How can program administrators gauge whether they appropriately serve their culturally and linguistically diverse (CLD) students and those from low-income families? The school population, demographics, and available resources should influence how students are identified and served.

  • Compare student demographic data to gifted population demographics to determine which populations are underrepresented.
  • Explore alternative methods for identification and services.
  • Incorporate culturally sensitive procedures for identifying all students with high ability, with special attention to those from diverse populations.

Providing programming

Schools can provide full-time attention toward gifted education instruction at each school through cluster grouping. In this model, all students identified as gifted, including ELL students, former ELL students, and students not yet achieving highly, are automatically placed on the school’s gifted rosters and scheduled into gifted-cluster classrooms (and/or participate in the school’s gifted program). This recognizes that gifted programs need not cater solely to students who learn at advanced levels, resulting in more inequitable educational opportunities.

Using a cluster grouping model, schools identify one classroom at each grade level where gifted students are grouped with a trained gifted-cluster teacher. Cluster teachers are expected to plan appropriately challenging instruction that involves acceleration, enrichment, and extended learning opportunities.

Title I schools commonly have few students identified as gifted. Some school districts “flex” into cluster classes students who score highly on the gifted tests but do not formally qualify as gifted. Close monitoring of the students’ progress should accompany this practice to ensure the placement benefits these students. If students are not making appropriate academic progress, evaluate the instructional methods being used to determine how better to support them.

Siria came to her new school early in October of her third-grade year. She tested into the English Language Development (ELD) program as an emergent English language speaker at a Title I school. Upon entering her class, Siria’s ELL teacher, Mrs. Munoz, immediately recognized that the girl had exceptional insight and learned rapidly. Siria exited the ELD program in record time, was identified as gifted on a nonverbal ability test, and then was grouped together with other gifted students in her fourth-grade year.

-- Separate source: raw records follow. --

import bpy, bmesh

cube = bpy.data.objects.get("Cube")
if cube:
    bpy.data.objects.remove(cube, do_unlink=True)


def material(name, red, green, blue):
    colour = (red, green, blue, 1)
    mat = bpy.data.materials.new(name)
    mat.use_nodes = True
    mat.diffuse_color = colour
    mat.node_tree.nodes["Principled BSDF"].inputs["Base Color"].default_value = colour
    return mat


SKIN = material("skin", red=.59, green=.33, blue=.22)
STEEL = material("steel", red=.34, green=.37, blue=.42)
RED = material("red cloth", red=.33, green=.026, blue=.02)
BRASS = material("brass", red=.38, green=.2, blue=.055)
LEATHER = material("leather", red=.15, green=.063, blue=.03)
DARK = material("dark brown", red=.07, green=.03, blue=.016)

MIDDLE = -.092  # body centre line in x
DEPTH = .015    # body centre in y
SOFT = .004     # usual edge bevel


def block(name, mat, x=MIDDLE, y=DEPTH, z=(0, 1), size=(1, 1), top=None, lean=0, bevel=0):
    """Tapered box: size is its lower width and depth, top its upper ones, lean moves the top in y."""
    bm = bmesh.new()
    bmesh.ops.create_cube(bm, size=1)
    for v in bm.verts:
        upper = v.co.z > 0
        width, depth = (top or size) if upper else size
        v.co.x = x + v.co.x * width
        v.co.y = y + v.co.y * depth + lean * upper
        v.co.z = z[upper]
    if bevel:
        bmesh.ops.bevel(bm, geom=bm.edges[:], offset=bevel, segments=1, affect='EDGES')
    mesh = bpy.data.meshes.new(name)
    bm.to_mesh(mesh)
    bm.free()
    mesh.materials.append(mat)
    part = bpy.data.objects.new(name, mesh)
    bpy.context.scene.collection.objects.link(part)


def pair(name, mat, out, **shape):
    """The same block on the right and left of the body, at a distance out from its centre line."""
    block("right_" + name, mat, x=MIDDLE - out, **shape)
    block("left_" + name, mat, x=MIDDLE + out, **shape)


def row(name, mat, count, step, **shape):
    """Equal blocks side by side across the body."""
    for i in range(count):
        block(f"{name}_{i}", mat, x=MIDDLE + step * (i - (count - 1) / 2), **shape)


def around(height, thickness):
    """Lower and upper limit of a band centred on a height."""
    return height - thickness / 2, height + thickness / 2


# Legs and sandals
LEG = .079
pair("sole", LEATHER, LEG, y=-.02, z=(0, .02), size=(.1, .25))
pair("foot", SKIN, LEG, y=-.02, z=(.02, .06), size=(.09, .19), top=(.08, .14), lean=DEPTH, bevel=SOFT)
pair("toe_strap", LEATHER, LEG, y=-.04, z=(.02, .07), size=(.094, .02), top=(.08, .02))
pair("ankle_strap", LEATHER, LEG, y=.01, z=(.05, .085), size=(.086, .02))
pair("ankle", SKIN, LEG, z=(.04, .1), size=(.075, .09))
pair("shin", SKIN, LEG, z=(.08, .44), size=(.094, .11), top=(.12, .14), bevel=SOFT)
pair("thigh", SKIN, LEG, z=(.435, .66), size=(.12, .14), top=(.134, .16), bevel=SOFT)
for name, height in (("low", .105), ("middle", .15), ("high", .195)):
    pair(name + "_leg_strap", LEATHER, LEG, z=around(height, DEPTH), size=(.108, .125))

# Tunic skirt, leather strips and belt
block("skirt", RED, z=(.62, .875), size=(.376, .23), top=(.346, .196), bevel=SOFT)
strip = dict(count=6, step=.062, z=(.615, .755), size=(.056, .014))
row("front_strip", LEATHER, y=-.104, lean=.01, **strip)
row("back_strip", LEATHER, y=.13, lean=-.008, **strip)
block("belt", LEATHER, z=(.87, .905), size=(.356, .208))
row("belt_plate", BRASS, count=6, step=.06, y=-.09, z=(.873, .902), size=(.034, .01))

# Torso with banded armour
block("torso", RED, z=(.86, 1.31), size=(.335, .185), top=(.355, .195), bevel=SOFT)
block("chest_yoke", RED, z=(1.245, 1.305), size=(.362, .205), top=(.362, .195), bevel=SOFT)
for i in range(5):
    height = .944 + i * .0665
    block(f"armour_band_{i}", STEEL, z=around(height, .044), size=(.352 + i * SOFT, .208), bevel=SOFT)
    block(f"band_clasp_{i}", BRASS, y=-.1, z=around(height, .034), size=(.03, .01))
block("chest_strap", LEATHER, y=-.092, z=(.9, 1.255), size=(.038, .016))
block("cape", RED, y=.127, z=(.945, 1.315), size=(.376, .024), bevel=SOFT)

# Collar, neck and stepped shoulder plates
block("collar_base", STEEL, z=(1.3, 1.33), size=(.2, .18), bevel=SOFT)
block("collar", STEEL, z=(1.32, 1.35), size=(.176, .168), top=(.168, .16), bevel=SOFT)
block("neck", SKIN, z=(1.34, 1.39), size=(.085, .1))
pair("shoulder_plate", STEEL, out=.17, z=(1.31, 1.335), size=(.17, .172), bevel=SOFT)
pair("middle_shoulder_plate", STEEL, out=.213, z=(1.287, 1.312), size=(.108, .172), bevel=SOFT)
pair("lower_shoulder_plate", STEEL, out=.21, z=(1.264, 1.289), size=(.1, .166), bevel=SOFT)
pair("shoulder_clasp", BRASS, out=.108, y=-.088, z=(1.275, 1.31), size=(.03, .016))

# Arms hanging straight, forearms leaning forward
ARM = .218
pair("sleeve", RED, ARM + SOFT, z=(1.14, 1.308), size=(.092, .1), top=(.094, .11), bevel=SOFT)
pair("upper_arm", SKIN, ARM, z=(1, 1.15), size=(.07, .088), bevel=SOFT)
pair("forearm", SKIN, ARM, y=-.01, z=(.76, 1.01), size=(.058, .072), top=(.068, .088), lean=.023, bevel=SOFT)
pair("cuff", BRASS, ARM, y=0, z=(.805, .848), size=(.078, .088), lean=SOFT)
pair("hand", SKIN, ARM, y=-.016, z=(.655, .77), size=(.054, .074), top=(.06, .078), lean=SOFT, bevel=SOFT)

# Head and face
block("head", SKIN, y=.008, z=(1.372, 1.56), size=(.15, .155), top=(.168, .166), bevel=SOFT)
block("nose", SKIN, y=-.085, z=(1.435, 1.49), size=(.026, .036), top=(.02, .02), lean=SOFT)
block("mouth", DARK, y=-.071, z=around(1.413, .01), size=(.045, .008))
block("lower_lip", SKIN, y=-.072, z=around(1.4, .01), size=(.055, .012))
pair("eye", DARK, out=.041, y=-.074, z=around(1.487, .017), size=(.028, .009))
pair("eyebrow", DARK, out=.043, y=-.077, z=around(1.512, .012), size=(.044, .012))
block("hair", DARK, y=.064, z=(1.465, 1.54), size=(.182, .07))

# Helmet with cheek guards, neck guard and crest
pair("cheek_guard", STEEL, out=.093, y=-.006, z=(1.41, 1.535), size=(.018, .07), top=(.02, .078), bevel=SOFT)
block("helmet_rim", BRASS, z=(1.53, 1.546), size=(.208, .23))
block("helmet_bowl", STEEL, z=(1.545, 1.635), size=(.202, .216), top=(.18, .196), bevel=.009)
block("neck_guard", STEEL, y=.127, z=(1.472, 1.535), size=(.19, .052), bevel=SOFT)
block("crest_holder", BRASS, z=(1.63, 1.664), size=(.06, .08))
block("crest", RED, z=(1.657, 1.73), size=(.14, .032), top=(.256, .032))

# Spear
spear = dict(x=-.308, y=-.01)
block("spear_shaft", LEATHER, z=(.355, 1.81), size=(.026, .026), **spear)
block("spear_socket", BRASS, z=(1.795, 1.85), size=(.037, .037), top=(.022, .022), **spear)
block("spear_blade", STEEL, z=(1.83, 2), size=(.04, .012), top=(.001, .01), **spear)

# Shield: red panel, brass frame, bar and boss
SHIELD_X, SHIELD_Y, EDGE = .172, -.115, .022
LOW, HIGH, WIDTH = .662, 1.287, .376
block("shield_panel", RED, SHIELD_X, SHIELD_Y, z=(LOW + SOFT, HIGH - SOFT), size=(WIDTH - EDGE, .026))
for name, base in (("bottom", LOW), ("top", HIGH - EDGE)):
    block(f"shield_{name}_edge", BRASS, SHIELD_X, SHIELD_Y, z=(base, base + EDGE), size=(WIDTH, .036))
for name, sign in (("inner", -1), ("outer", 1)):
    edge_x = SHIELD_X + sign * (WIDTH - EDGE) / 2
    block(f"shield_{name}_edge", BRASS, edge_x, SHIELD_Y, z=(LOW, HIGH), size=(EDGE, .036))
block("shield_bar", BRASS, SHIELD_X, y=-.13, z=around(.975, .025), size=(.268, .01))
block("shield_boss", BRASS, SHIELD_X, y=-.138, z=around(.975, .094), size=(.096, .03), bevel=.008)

Mrs. Munoz recognized Siria’s potential because she had participated in a district training on identifying giftedness in culturally and linguistically diverse students.

Schools that group their gifted students should ask themselves the following questions to document progress and determine effectiveness:

  • Is the ethnic representation of the gifted population served reflective of the school’s demographics?;
  • Do teachers receive the training necessary to understand the affective and academic needs of their diverse gifted students?;
  • Do the designated cluster teachers have the tools and training necessary to differentiate instruction, accelerate curriculum, and provide enrichment?; and
  • Are the various groups of gifted students making significant yearly academic progress yearly in the core content areas?

Train teachers serving diverse populations to:

  • Recognize and nurture behaviors usually demonstrated by CLD gifted students;
  • Create conditions in which all students will be stretched to learn;
  • Incorporate students’ diverse interests into their independent studies;
  • Facilitate research in a way that builds upon cultural influences; and
  • Provide flexible grouping opportunities for the entire class.

There is no perfect system for identifying and addressing the potential of students from low-income families, from diverse cultures, or for whom English is a second language. Students like Cesar and Siria benefit when the district directs attention to equity in excellence for all student groups.

Dina Brulles, Ph.D., is a school administrator and the gifted education director for Arizona’s Paradise Valley Unified School District. Dr. Brulles serves on the NAGC Board of Directors.

Editor's note: This post first appeared in a slightly different form on the Free Spirit Publishing blog.

The views expressed herein represent the opinions of the authors and not necessarily the Thomas B. Fordham Institute.